Task to complete. Scan the material below for lines with the string "True". State how many there are and nothing else.

Entries provided.
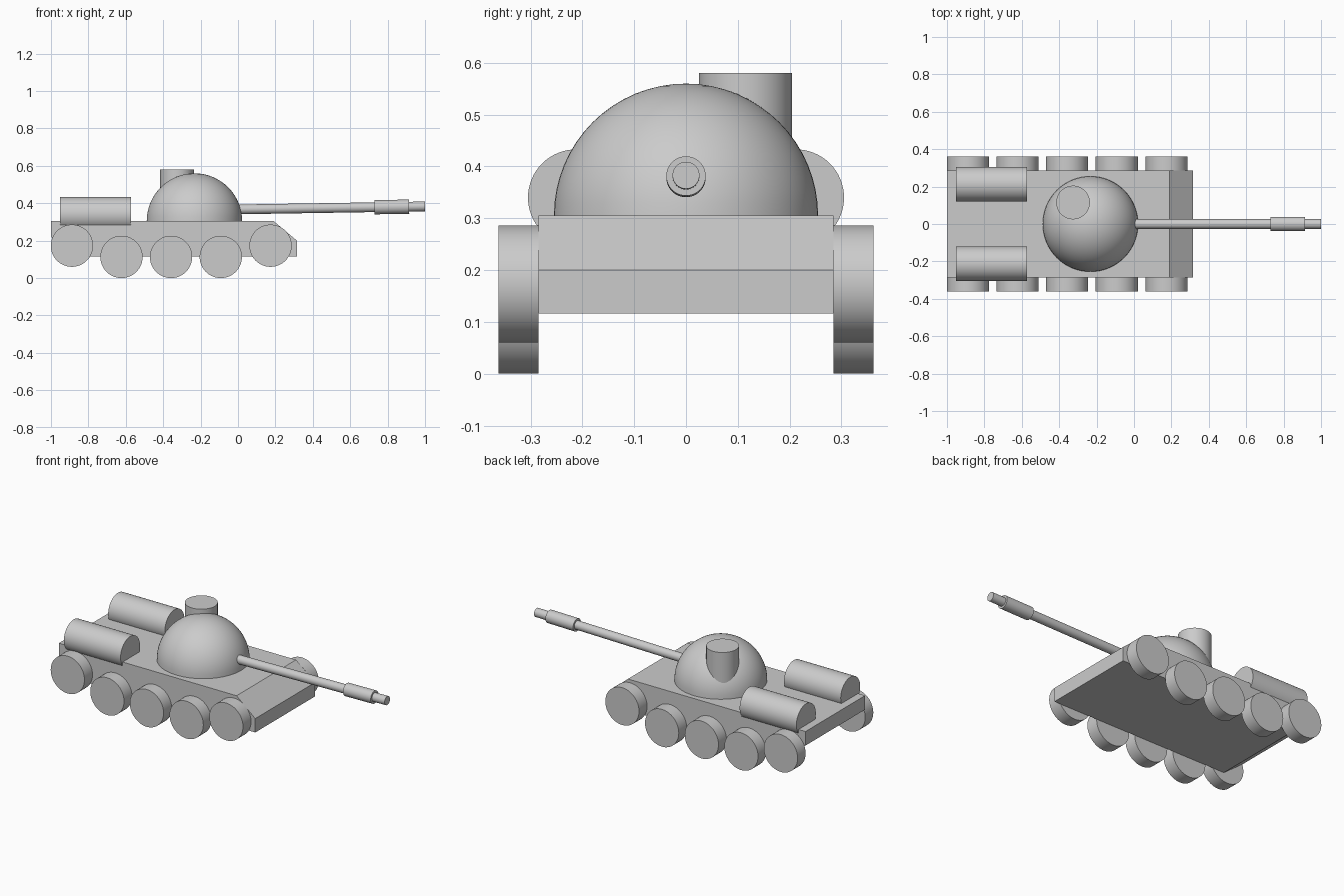
import bpy
import bmesh
import math
from mathutils import Vector

cube = bpy.data.objects.get("Cube")
if cube:
    bpy.data.objects.remove(cube, do_unlink=True)

grey = bpy.data.materials.new("plain grey")
grey.use_nodes = True
grey.diffuse_color = (0.6, 0.6, 0.6, 1)
grey.node_tree.nodes["Principled BSDF"].inputs["Base Color"].default_value = (0.6, 0.6, 0.6, 1)


def add_object(name, bm, smooth=True):
    bmesh.ops.recalc_face_normals(bm, faces=bm.faces)
    mesh = bpy.data.meshes.new(name)
    bm.to_mesh(mesh)
    bm.free()
    mesh.materials.append(grey)
    obj = bpy.data.objects.new(name, mesh)
    bpy.context.collection.objects.link(obj)
    if smooth:
        bpy.ops.object.select_all(action="DESELECT")
        obj.select_set(True)
        bpy.context.view_layer.objects.active = obj
        bpy.ops.object.shade_smooth_by_angle(angle=math.radians(30))
    return obj


def cylinder(name, start, end, radius):
    """Closed cylinder running between two points."""
    start, end = Vector(start), Vector(end)
    axis = end - start
    bm = bmesh.new()
    bmesh.ops.create_cone(bm, cap_ends=True, segments=64, radius1=radius,
                          radius2=radius, depth=axis.length)
    obj = add_object(name, bm)
    turn = axis.to_track_quat("Z", "Y").to_matrix().to_4x4()
    obj.data.transform(turn)
    obj.location = (start + end) / 2
    return obj


# Hull: side profile extruded across the width
HALF_WIDTH = 0.285
profile = [(-1, 0.305), (0.19, 0.305), (0.315, 0.2), (0.315, 0.116),
           (-0.865, 0.116), (-1, 0.22)]
bm = bmesh.new()
side = bm.faces.new([bm.verts.new((x, -HALF_WIDTH, z)) for x, z in profile])
swept = bmesh.ops.extrude_face_region(bm, geom=[side])["geom"]
bmesh.ops.translate(bm, vec=(0, 2 * HALF_WIDTH, 0),
                    verts=[v for v in swept if isinstance(v, bmesh.types.BMVert)])
add_object("hull", bm, smooth=False)

# Turret: upper half of a sphere
bm = bmesh.new()
bmesh.ops.create_uvsphere(bm, u_segments=64, v_segments=32, radius=0.255)
bmesh.ops.bisect_plane(bm, geom=bm.verts[:] + bm.edges[:] + bm.faces[:],
                       plane_co=(0, 0, 0), plane_no=(0, 0, 1), clear_inner=True)
bmesh.ops.holes_fill(bm, edges=[e for e in bm.edges if e.is_boundary])
add_object("turret_dome", bm).location = (-0.233, 0, 0.305)

# Hatch tower on the turret
cylinder("hatch_tower", (-0.326, 0.115, 0.34), (-0.326, 0.115, 0.58), 0.09)


# Gun: slightly raised barrel with a thicker sleeve near the muzzle
def bore(x):
    return (x, 0, 0.367 + 0.016 * x)


cylinder("gun_barrel", bore(-0.15), bore(1), 0.026)
cylinder("gun_sleeve", bore(0.73), bore(0.915), 0.038)

# Wheels and rear drums on both sides
wheels = [(-0.888, 0.173), (-0.623, 0.113), (-0.358, 0.113),
          (-0.092, 0.113), (0.174, 0.173)]
for label, sign in (("left", 1), ("right", -1)):
    for i, (x, z) in enumerate(wheels):
        cylinder(f"wheel_{label}_{i + 1}", (x, sign * HALF_WIDTH, z),
                 (x, sign * 0.362, z), 0.113)
    cylinder(f"rear_drum_{label}", (-0.953, sign * 0.212, 0.34),
             (-0.573, sign * 0.212, 0.34), 0.093)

Solution to this exercise. 6